I read widely from many genres. Perhaps this blog will feature fewer ratings and reviews, but I certainly intend to write about my reading life - it's the subject I most find myself wanting to talk about.
Laila Lalami was supposed to visit our university in March; of course, the event was cancelled, as most things have been since that time. But in preparation, I read two of her novels.
The first, "The Moor's Account" is a tour-de-force historical epic framed from the point-of-view of the slave, who gets just a line in the official sixteenth century account. I was blown away.
The second, "The Other Americans," is a contemporary family story. With blurbs from J.M. Coetzee and Viet Thanh Nguyen, Lalami needs no additional praise from me.
But let me do this: I will draw you a Venn Diagram of the mind. In the intersection of a book like Tommy Orange's "There, There," in which each chapter switches to a different character's point-of-view to tell a part of the story, and a book like Jhumpa Lahiri's "The Namesake," which tells the story of an immigrant family's experiences building a life in the United States of our time, lives "The Other Americans."
Of course, "The Other Americans" is its own story. And "There, There" and "The Namesake" are just two examples of many that could work in this model. But they are the ones that came to mind. It's a fun exercise.

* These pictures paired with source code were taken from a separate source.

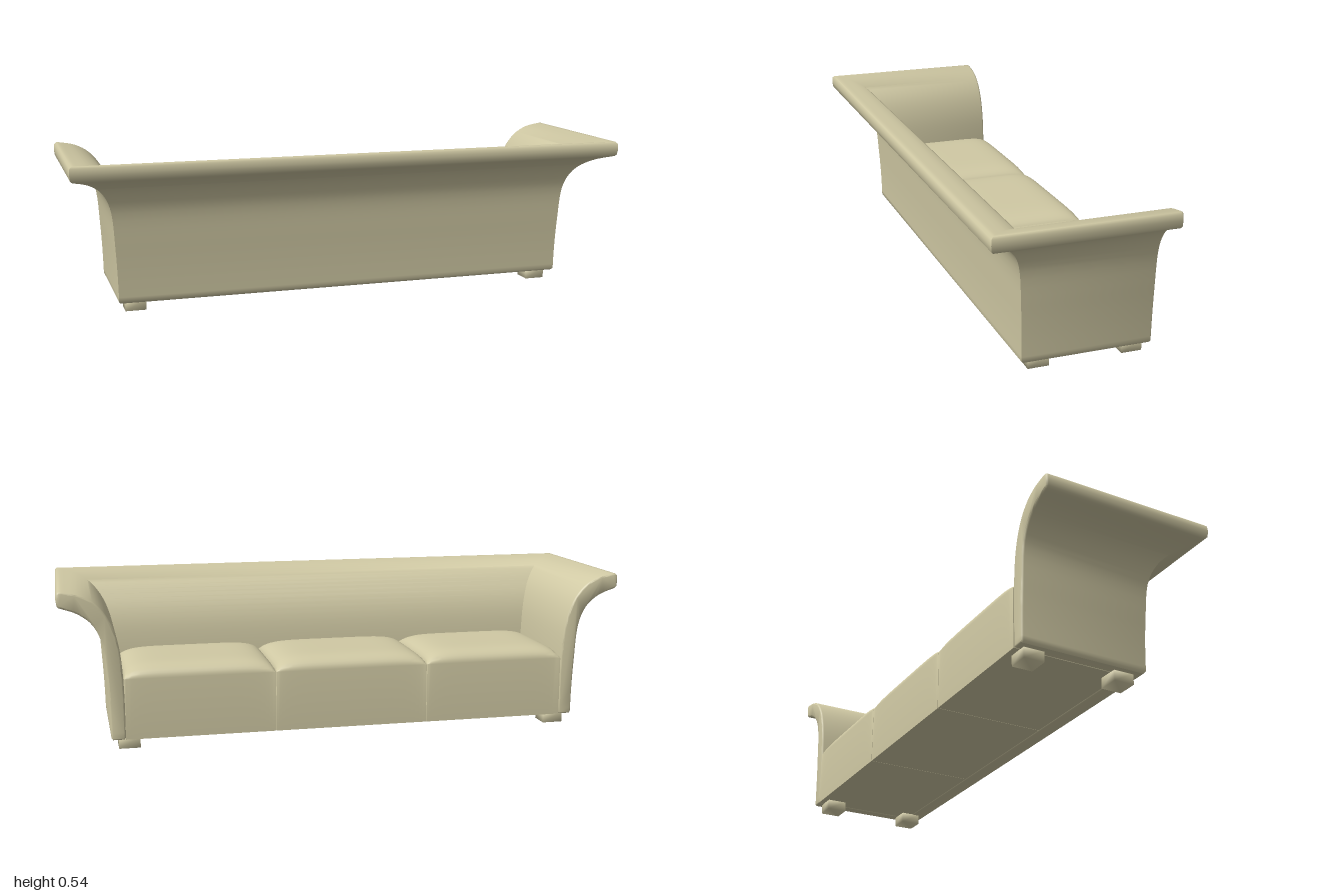
import * as THREE from 'three';
import { toCreasedNormals } from 'three/addons/utils/BufferGeometryUtils.js';

const V2 = (x, y) => new THREE.Vector2(x, y);
const spline = (pts, n) => new THREE.SplineCurve(pts.map(p => V2(...p))).getPoints(n);

// Flared wall section: x = distance out from the body, y = height (counter-clockwise)
function wallProfile() {
  const outer = spline([[0, 0.042], [0.002, 0.13], [0.007, 0.23], [0.017, 0.35],
    [0.045, 0.42], [0.093, 0.461], [0.152, 0.483]], 24);
  const lip = [[0.158, 0.489], [0.161, 0.51], [0.159, 0.529], [0.153, 0.535]].map(p => V2(...p));
  const inner = spline([[0.142, 0.535], [0.085, 0.523], [0.035, 0.493], [-0.005, 0.44],
    [-0.031, 0.365], [-0.043, 0.27], [-0.047, 0.15], [-0.047, 0.042]], 28);
  return [...outer, ...lip, ...inner, V2(-0.042, 0.035), V2(-0.005, 0.035)];
}

// Shrinks a closed section slightly, for the rounded arm fronts
function inset(loop, r) {
  return loop.map((p, i) => {
    const a = loop[(i + loop.length - 1) % loop.length], b = loop[(i + 1) % loop.length];
    const t = b.clone().sub(a).normalize();
    return V2(p.x - t.y * r, p.y + t.x * r);
  });
}

// One continuous wall: left arm, mitred back, right arm
function wallGeometry() {
  const full = wallProfile(), mid = inset(full, 0.002), small = inset(full, 0.006);
  const U = 0.812, V = 0.143;
  const backD = d => (d < 0 ? d * 1.28 : d);
  const arm = (loop, side, z) => loop.map(p => [side * (U + p.x), p.y, z]);
  const corner = side => full.map(p => [side * (U + p.x), p.y, V + backD(p.x)]);
  const stations = [
    arm(small, 1, -0.302), arm(mid, 1, -0.3), arm(full, 1, -0.295), corner(1),
    corner(-1), arm(full, -1, -0.295), arm(mid, -1, -0.3), arm(small, -1, -0.302),
  ];
  const n = full.length, pos = [], index = [];
  stations.forEach(s => s.forEach(p => pos.push(...p)));
  for (let i = 0; i < stations.length - 1; i++) {
    for (let j = 0; j < n; j++) {
      const k = (j + 1) % n;
      const a = i * n + j, b = i * n + k, c = (i + 1) * n + k, d = (i + 1) * n + j;
      index.push(a, b, c, a, c, d);
    }
  }
  // Front faces of the two arms
  const last = (stations.length - 1) * n;
  for (const [a, b, c] of THREE.ShapeUtils.triangulateShape(small, [])) {
    index.push(a, c, b, last + a, last + b, last + c);
  }
  const g = new THREE.BufferGeometry();
  g.setAttribute('position', new THREE.Float32BufferAttribute(pos, 3));
  g.setIndex(index);
  return toCreasedNormals(g, 0.9);
}

// Seat block with a softly domed top that rolls over at its edges
function cushionGeometry(x0, x1, z0, z1) {
  const g = new THREE.BoxGeometry(2, 2, 2, 28, 1, 28);
  const p = g.attributes.position;
  for (let i = 0; i < p.count; i++) {
    const s = Math.sin(p.getX(i) * Math.PI / 2), t = Math.sin(p.getZ(i) * Math.PI / 2);
    const dome = Math.sqrt(Math.max(0, (1 - s ** 6) * (1 - t ** 6)));
    p.setXYZ(i, x0 + (s + 1) / 2 * (x1 - x0),
      p.getY(i) > 0 ? 0.24 + 0.045 * dome : 0.036,
      z0 + (t + 1) / 2 * (z1 - z0));
  }
  return toCreasedNormals(g, 0.9);
}

export function createModel() {
  const model = new THREE.Group();
  model.name = 'sofa';
  const fabric = new THREE.MeshStandardMaterial({ color: 0xd0c9a4 });
  fabric.name = 'beige fabric';
  const add = (name, geometry) => {
    const m = new THREE.Mesh(geometry, fabric);
    m.name = name;
    model.add(m);
    return m;
  };

  add('backAndArms', wallGeometry());

  // Three seat blocks side by side
  const seams = [-0.766, -0.271, 0.259, 0.766];
  for (let i = 0; i < 3; i++) {
    add('seatCushion', cushionGeometry(seams[i] + 0.001, seams[i + 1] - 0.001, -0.302, 0.084));
  }

  // Four square feet
  const foot = toCreasedNormals(new THREE.BoxGeometry(0.071, 0.037, 0.071), Math.PI);
  for (const x of [-0.752, 0.752]) {
    for (const z of [-0.245, 0.077]) add('foot', foot).position.set(x, 0.0185, z);
  }

  // The sofa stands slightly turned
  model.rotation.y = -THREE.MathUtils.degToRad(5);
  const root = new THREE.Group();
  root.name = 'turnedSofa';
  root.add(model);
  return root;
}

In the end, I recommend both of these Lalami books unreservedly. Try them. Expand your circles.